WHAT TO PRODUCE: Please copy out the entries below exactly, beginning with the line that contains "tube(bm, [(s * .1, .13, 1.52, .09, .085), (s" and ending with the line that contains "girth = [(.06, .06), (.06, .07), (.05, .05), (.04, .03)]", and include nothing outside that span.
*** Opening DATA SUPPLIED ***
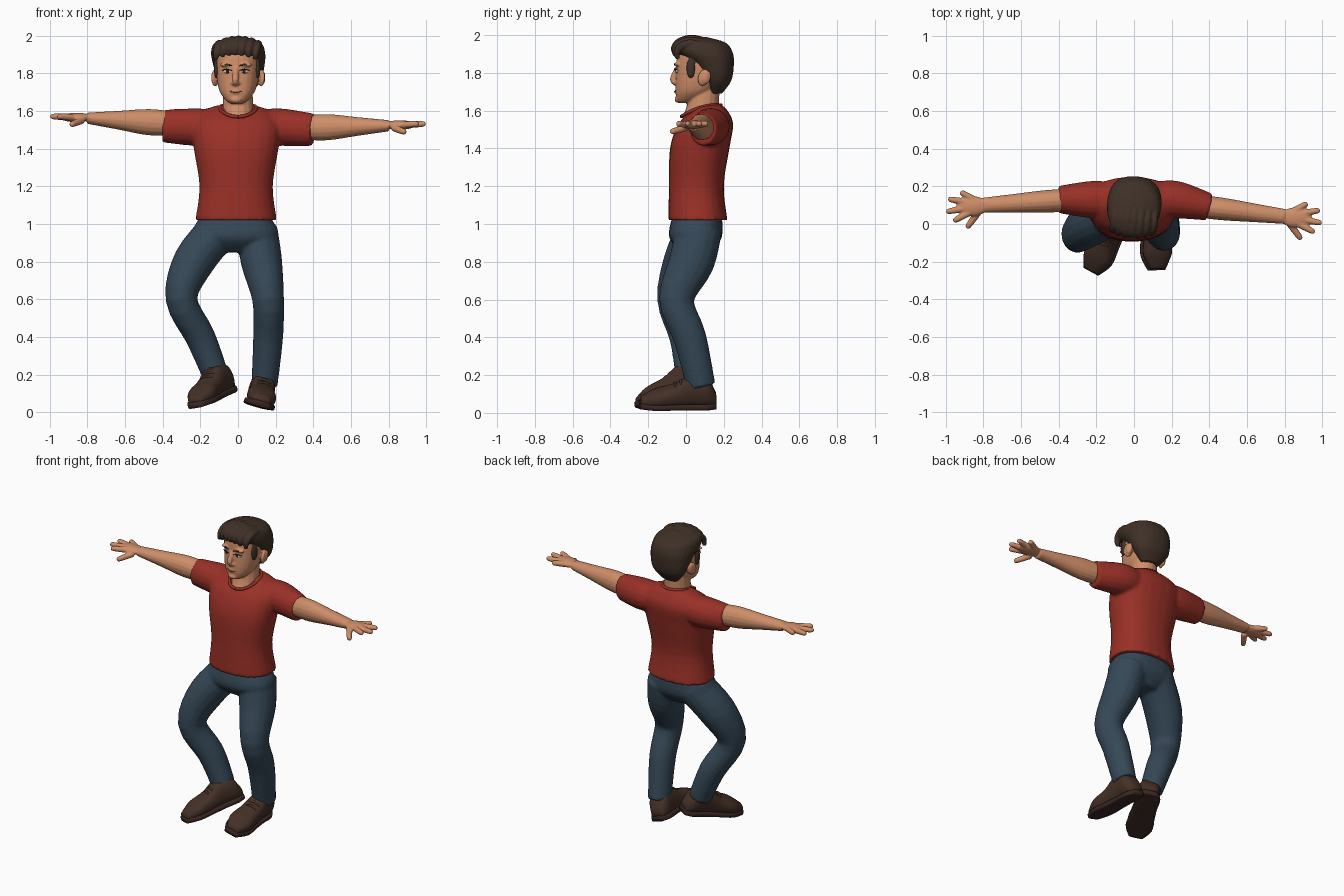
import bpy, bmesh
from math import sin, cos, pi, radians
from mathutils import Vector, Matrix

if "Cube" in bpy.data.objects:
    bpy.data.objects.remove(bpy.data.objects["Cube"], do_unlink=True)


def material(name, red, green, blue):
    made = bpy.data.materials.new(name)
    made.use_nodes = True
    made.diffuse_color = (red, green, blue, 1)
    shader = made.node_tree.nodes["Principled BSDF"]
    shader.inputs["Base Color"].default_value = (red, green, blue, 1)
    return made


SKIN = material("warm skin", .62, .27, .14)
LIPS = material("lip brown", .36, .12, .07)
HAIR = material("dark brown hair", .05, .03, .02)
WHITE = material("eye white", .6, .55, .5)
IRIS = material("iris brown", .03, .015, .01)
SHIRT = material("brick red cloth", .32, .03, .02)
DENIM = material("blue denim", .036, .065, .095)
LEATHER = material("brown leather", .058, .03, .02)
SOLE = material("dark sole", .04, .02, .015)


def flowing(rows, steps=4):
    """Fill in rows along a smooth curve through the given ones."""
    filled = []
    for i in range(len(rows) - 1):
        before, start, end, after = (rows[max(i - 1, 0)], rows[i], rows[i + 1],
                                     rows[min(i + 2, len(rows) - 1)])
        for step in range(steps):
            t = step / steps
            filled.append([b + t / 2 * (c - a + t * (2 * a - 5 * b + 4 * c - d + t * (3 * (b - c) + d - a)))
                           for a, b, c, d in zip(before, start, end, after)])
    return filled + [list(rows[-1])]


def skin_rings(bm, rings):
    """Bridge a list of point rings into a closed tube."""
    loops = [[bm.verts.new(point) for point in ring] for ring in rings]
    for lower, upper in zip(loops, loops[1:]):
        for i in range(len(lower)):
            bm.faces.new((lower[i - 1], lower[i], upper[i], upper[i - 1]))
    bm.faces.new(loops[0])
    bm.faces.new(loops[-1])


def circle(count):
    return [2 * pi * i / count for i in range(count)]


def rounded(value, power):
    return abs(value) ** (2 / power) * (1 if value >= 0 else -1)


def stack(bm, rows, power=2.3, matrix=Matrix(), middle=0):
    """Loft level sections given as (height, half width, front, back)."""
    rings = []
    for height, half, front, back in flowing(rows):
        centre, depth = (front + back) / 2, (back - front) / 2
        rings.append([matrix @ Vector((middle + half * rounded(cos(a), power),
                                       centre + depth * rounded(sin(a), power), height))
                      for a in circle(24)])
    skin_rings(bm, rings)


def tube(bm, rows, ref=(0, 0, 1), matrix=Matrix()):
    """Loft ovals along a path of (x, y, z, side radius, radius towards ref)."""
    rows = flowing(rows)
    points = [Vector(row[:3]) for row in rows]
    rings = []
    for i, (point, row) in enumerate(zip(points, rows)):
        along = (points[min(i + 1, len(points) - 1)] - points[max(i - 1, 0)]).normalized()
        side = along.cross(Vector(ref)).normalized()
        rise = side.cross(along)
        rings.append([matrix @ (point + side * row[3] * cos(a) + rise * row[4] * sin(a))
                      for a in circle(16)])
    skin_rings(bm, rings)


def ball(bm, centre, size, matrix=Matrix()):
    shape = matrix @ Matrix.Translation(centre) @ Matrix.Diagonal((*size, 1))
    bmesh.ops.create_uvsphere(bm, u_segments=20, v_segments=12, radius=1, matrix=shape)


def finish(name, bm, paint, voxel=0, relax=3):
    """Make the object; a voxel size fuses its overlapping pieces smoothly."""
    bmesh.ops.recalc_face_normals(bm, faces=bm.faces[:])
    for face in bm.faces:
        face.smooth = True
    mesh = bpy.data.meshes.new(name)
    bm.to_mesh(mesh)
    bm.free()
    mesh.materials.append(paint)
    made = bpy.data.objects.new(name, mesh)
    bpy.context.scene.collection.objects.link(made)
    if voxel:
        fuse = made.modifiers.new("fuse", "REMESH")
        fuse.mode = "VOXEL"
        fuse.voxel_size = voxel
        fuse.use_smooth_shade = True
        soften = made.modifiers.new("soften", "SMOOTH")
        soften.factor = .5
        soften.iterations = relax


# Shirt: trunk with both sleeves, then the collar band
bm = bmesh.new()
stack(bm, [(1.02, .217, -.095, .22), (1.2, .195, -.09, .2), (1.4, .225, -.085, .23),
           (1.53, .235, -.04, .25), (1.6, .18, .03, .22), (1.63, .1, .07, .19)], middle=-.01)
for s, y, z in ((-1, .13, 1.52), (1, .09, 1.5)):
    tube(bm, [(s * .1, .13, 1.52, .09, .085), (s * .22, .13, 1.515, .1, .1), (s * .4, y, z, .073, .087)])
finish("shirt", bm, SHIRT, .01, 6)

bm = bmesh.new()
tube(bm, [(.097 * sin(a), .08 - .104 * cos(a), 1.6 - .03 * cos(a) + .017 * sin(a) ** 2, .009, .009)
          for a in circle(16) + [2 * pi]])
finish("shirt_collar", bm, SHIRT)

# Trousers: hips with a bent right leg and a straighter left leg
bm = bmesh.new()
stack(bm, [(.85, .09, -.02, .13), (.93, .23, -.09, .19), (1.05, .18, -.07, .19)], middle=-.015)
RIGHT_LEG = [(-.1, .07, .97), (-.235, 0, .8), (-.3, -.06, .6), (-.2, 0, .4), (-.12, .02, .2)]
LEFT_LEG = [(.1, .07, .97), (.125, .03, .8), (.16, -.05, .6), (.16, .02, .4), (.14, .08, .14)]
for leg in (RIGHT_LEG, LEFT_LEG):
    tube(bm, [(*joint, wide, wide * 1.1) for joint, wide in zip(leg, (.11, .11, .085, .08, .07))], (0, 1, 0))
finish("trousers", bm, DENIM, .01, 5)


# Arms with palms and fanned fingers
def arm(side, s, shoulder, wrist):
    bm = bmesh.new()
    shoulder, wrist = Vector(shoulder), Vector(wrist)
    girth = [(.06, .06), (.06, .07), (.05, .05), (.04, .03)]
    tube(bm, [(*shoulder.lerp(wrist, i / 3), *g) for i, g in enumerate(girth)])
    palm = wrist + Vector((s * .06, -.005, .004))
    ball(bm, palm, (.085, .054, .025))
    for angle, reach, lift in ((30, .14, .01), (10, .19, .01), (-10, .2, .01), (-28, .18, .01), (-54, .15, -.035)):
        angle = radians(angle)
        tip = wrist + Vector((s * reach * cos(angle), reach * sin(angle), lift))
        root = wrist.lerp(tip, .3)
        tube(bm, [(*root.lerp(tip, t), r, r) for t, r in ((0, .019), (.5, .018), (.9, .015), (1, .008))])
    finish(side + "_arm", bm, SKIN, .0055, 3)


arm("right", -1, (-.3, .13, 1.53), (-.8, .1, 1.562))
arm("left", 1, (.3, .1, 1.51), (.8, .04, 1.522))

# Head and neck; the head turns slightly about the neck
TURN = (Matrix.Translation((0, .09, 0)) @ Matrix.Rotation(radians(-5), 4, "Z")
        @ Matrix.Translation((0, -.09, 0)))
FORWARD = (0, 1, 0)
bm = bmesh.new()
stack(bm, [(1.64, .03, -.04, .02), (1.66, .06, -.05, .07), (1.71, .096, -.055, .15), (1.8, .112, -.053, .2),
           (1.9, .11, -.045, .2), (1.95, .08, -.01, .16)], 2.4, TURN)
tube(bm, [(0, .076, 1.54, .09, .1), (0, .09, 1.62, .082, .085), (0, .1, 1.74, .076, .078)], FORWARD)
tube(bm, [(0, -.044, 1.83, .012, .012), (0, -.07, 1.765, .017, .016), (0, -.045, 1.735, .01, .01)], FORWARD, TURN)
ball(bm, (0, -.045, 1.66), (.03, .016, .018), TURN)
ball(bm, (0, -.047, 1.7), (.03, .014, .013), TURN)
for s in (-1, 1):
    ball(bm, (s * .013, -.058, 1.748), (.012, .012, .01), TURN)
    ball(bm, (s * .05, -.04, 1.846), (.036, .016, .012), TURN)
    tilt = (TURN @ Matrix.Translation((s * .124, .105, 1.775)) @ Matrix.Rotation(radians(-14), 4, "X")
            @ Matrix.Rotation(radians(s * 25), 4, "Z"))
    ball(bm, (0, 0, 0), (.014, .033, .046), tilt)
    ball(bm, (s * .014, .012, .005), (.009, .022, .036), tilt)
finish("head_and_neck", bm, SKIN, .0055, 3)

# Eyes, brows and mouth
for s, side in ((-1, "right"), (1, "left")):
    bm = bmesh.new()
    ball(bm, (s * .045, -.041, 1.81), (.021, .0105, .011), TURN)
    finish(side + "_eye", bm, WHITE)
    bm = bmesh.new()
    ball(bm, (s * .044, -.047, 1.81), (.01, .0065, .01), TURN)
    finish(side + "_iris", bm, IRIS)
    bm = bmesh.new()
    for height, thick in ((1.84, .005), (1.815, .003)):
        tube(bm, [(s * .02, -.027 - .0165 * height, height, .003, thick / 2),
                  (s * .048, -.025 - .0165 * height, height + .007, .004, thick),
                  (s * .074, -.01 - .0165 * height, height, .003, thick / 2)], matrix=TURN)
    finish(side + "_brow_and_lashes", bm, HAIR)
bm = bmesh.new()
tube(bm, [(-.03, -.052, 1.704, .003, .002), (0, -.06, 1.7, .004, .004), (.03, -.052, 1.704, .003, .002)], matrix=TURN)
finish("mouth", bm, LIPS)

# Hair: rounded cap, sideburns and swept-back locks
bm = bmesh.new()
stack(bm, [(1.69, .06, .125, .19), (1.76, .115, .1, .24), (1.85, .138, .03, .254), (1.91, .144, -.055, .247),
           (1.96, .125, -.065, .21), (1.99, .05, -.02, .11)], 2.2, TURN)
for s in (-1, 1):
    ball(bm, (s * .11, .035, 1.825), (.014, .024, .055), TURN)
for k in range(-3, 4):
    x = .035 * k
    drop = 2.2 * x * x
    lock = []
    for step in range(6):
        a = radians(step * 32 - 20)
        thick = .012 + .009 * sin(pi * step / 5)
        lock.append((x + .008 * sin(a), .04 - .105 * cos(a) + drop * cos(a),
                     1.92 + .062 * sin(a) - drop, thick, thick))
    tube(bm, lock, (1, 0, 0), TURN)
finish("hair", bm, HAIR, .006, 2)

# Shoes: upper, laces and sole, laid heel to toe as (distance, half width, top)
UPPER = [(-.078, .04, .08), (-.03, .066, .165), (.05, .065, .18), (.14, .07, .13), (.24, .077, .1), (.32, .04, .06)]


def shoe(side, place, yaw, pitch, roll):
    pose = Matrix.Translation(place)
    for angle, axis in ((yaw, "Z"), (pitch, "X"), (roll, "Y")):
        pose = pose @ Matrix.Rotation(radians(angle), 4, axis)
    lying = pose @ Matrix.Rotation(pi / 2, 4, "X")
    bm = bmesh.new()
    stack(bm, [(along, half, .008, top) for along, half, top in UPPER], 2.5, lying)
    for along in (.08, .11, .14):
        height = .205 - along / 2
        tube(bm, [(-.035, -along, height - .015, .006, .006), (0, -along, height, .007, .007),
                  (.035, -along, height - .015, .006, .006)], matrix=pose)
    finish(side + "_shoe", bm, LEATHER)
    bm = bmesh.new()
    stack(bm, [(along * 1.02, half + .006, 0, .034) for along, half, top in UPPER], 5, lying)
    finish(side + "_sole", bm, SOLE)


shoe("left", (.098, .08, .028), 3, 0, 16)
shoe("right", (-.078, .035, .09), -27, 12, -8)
*** Closing DATA SUPPLIED ***
THE COMPLETED TASK:
    tube(bm, [(s * .1, .13, 1.52, .09, .085), (s * .22, .13, 1.515, .1, .1), (s * .4, y, z, .073, .087)])
finish("shirt", bm, SHIRT, .01, 6)

bm = bmesh.new()
tube(bm, [(.097 * sin(a), .08 - .104 * cos(a), 1.6 - .03 * cos(a) + .017 * sin(a) ** 2, .009, .009)
          for a in circle(16) + [2 * pi]])
finish("shirt_collar", bm, SHIRT)

# Trousers: hips with a bent right leg and a straighter left leg
bm = bmesh.new()
stack(bm, [(.85, .09, -.02, .13), (.93, .23, -.09, .19), (1.05, .18, -.07, .19)], middle=-.015)
RIGHT_LEG = [(-.1, .07, .97), (-.235, 0, .8), (-.3, -.06, .6), (-.2, 0, .4), (-.12, .02, .2)]
LEFT_LEG = [(.1, .07, .97), (.125, .03, .8), (.16, -.05, .6), (.16, .02, .4), (.14, .08, .14)]
for leg in (RIGHT_LEG, LEFT_LEG):
    tube(bm, [(*joint, wide, wide * 1.1) for joint, wide in zip(leg, (.11, .11, .085, .08, .07))], (0, 1, 0))
finish("trousers", bm, DENIM, .01, 5)


# Arms with palms and fanned fingers
def arm(side, s, shoulder, wrist):
    bm = bmesh.new()
    shoulder, wrist = Vector(shoulder), Vector(wrist)
    girth = [(.06, .06), (.06, .07), (.05, .05), (.04, .03)]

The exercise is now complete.